In bad weather, they say that most riders are beaten before the race begins. So it proved in the 1980 edition of Liège-Bastogne-Liège, which was affected by an abysmal snow storm from start to finish. After an hour of racing, half the field had dropped out. After two hours, just sixty were still on their bikes.

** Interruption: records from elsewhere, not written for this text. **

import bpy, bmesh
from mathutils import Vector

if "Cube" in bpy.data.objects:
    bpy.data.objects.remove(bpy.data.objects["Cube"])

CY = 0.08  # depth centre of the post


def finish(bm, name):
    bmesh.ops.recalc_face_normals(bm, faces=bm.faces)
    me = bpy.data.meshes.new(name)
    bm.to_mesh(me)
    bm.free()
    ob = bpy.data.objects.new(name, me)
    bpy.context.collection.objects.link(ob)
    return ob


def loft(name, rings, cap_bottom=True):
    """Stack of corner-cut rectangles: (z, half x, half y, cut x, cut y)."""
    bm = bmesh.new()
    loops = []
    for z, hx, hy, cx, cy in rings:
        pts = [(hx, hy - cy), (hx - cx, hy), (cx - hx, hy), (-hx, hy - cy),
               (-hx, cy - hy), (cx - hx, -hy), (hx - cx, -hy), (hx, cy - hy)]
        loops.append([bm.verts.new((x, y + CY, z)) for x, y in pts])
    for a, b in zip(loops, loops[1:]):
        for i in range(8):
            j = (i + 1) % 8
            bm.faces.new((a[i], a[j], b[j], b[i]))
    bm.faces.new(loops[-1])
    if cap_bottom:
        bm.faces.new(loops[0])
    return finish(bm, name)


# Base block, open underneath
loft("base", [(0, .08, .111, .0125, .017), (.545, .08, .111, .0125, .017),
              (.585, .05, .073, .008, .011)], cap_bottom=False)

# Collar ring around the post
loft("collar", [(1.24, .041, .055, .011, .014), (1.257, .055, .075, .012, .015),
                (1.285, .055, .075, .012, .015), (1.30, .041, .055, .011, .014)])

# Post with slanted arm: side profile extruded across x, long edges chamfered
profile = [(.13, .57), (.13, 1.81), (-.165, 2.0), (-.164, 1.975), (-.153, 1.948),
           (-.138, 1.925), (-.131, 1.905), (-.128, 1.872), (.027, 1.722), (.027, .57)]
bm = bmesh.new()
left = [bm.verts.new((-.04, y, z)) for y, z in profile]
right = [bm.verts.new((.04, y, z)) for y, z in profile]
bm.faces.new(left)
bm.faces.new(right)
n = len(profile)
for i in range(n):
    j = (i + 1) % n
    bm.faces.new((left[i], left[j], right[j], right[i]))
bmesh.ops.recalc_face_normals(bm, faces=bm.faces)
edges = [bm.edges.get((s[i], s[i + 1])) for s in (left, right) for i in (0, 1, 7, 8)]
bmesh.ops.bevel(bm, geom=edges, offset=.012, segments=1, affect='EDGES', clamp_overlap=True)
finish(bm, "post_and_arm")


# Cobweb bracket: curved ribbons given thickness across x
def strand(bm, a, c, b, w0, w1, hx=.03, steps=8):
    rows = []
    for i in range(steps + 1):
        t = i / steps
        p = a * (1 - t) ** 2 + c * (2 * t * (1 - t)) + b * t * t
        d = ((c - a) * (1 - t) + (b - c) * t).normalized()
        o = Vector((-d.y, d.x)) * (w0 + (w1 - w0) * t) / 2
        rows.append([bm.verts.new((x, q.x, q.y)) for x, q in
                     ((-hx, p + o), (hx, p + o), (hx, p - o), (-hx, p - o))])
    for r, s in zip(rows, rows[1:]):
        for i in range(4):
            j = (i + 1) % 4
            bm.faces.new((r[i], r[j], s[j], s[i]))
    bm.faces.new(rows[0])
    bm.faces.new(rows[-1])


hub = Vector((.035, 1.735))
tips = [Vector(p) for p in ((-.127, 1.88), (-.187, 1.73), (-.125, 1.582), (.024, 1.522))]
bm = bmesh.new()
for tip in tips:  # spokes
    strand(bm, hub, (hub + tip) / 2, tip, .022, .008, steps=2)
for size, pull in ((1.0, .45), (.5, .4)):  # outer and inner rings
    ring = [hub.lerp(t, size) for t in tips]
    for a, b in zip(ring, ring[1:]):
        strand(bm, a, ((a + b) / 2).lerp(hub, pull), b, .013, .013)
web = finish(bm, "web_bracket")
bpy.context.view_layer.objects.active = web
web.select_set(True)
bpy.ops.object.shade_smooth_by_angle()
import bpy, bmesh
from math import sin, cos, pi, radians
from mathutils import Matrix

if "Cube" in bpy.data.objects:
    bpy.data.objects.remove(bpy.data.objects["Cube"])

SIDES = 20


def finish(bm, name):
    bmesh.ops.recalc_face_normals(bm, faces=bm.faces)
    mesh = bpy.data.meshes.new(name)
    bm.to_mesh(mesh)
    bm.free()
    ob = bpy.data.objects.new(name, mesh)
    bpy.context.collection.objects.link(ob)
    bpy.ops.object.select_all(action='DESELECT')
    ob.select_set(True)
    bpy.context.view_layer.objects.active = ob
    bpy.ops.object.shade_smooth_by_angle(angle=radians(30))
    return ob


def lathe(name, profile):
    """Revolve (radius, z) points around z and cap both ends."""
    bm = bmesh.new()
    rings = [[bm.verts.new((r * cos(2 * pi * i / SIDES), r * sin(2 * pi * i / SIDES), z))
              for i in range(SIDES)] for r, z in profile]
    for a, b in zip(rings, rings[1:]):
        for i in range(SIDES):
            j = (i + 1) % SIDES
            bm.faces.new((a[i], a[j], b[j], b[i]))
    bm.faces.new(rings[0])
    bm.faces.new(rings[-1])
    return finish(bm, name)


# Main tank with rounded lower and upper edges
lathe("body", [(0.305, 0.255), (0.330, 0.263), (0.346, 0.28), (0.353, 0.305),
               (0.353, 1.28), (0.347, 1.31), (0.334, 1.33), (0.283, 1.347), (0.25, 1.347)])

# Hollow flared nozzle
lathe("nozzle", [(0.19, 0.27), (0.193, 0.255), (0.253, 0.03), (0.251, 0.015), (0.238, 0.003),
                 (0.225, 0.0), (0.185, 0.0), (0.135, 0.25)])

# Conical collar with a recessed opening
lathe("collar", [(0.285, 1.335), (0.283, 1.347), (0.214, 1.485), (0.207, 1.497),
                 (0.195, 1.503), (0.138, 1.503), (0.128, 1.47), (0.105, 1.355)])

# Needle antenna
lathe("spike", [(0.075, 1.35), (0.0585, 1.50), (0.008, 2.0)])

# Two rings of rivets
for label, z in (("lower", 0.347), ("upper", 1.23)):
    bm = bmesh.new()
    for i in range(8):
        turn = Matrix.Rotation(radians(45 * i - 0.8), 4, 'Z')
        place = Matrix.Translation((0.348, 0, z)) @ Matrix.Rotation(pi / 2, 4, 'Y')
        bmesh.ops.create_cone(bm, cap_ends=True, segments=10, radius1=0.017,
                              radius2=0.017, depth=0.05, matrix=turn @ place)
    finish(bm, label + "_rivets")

While most riders, wearing inadequate woollen gloves and jerseys, were simply surviving, Bernard Hinault was attacking, distancing the others with 80km left. In temperatures close to freezing, the Badger pressed on and eventually crossed the line with a staggering 10-minute gap. Of the 174 riders who set off from Liège that morning, only twenty would finish. To this day, Hinault has limited feeling in the tips of his fingers, battle scars from a day that helped forge his legend.